Could you report every line of the listing below that holds the word "from"?

%%

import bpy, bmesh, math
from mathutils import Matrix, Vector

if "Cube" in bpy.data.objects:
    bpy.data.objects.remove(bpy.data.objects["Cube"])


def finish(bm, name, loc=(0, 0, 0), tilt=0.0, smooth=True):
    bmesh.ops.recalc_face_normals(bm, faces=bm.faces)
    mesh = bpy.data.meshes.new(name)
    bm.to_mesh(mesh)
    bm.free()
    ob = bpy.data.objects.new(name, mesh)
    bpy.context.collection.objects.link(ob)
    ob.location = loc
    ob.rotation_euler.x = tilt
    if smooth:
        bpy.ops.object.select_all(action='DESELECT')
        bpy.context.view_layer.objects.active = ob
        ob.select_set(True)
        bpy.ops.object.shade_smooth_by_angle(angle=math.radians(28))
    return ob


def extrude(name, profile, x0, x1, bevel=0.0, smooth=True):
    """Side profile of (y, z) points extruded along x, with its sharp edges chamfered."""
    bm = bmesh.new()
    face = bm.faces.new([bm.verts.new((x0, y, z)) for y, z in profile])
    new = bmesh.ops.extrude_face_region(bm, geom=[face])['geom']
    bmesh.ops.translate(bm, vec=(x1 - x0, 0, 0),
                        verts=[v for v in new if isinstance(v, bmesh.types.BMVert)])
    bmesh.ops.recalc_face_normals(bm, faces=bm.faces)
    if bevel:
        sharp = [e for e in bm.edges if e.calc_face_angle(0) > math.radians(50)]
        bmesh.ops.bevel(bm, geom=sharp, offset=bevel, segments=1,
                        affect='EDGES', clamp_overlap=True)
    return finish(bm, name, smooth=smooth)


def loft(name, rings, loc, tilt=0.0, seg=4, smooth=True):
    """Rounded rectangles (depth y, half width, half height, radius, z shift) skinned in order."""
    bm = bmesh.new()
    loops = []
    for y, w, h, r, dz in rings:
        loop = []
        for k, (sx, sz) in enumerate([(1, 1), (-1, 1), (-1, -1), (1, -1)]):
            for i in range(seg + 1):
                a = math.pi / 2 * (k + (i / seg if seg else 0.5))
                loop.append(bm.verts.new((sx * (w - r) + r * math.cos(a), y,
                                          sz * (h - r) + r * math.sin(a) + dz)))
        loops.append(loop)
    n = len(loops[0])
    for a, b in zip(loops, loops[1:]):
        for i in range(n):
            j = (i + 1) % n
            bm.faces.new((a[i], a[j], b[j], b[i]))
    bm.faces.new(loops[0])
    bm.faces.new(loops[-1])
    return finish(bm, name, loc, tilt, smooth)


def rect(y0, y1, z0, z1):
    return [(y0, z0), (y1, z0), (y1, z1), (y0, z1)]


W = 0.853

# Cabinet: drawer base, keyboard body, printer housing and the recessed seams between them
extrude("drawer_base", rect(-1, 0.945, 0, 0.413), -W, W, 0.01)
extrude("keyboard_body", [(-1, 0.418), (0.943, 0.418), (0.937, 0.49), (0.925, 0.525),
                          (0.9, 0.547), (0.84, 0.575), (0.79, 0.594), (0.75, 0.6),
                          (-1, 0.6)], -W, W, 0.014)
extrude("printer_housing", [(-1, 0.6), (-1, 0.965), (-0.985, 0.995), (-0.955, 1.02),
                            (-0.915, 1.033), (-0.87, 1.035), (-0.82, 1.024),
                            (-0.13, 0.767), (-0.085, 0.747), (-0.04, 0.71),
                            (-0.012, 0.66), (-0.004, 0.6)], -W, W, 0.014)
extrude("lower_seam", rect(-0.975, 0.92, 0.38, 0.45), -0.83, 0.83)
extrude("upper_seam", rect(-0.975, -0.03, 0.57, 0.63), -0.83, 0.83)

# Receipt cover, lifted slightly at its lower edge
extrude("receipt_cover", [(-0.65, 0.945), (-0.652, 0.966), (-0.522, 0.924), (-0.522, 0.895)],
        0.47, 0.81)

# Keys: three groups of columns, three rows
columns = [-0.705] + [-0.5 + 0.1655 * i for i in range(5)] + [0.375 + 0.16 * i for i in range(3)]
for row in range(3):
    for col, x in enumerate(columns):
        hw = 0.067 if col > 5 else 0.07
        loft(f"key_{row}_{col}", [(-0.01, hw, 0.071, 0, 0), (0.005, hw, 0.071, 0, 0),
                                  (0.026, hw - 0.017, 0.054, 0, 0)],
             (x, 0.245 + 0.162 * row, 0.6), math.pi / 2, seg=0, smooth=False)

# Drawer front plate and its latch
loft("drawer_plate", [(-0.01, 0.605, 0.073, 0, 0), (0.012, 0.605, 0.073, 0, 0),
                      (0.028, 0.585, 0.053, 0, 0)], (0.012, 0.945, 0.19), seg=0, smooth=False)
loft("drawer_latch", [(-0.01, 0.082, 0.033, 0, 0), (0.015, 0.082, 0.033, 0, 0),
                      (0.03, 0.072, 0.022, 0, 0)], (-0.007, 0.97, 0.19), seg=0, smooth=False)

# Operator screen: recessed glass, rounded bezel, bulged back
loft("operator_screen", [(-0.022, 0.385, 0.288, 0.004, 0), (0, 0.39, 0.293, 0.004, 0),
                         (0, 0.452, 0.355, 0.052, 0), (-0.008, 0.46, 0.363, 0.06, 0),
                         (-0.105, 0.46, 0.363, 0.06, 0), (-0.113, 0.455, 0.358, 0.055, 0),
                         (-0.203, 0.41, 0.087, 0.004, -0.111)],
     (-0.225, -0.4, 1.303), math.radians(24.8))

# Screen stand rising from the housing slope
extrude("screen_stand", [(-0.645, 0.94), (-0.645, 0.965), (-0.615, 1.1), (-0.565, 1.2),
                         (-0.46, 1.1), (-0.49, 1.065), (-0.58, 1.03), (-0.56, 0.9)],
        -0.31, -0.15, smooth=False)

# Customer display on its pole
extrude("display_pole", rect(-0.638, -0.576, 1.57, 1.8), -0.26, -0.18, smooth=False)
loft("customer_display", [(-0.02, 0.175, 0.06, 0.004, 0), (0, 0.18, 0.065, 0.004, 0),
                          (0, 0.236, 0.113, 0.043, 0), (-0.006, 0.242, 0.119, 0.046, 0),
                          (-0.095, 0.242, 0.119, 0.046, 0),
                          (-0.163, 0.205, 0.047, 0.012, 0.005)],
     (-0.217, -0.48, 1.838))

%%

Solution ->
from mathutils import Matrix, Vector
# Screen stand rising from the housing slope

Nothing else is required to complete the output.